====== Given data ======

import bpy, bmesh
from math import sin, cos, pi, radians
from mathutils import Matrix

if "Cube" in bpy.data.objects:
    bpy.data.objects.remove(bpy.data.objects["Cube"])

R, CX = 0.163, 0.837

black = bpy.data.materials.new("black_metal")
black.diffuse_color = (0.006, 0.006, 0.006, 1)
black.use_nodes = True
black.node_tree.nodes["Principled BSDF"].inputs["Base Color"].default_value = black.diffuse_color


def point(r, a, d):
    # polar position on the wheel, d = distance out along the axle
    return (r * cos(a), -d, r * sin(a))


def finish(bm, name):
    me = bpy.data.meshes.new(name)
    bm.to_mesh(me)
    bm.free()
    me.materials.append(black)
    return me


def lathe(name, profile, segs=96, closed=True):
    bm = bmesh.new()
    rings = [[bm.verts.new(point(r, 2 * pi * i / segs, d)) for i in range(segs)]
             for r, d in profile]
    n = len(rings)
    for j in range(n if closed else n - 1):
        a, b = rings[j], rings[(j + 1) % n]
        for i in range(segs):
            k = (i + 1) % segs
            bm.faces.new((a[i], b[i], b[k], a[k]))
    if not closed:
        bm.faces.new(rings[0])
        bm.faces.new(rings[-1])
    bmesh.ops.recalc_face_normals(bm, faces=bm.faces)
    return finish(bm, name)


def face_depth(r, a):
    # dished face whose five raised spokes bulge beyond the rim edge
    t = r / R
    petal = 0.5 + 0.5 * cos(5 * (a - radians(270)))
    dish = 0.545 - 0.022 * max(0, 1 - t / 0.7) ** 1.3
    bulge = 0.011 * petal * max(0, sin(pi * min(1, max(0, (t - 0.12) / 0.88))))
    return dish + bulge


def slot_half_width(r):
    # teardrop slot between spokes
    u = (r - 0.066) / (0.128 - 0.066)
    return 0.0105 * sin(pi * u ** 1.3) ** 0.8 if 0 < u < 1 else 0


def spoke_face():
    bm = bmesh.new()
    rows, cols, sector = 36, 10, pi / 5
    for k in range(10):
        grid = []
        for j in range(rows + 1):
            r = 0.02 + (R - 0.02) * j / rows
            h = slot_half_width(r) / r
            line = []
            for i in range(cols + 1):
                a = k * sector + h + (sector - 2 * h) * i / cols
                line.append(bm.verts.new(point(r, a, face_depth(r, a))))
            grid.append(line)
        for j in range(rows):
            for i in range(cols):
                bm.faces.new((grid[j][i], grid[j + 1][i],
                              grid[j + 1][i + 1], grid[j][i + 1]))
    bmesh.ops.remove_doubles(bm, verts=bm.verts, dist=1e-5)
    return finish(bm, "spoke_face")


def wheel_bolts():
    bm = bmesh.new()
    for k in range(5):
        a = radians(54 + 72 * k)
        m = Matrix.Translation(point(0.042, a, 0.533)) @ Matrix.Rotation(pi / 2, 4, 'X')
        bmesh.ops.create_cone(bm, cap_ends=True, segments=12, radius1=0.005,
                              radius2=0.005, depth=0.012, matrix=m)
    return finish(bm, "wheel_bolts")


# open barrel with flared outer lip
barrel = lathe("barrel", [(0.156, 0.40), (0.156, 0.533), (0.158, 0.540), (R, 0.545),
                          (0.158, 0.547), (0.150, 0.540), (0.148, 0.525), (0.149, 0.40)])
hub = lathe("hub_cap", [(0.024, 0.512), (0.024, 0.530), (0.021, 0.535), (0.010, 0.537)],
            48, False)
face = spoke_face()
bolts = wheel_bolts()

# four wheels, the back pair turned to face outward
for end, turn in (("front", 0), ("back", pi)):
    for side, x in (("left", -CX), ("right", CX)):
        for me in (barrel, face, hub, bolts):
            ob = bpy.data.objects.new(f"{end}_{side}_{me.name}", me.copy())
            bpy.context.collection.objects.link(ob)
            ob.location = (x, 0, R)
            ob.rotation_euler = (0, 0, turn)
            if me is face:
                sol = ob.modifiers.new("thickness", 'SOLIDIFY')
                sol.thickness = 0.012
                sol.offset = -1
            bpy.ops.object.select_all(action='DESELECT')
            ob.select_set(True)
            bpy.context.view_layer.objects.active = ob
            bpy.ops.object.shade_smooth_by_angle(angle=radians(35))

======

The first line of the entries above marks where to begin; repeat each line exactly through the one that contains "black.diffuse_color = (0.006, 0.006, 0.006, 1)", and include that line.

▶ [Answer box]:
import bpy, bmesh
from math import sin, cos, pi, radians
from mathutils import Matrix

if "Cube" in bpy.data.objects:
    bpy.data.objects.remove(bpy.data.objects["Cube"])

R, CX = 0.163, 0.837

black = bpy.data.materials.new("black_metal")
black.diffuse_color = (0.006, 0.006, 0.006, 1)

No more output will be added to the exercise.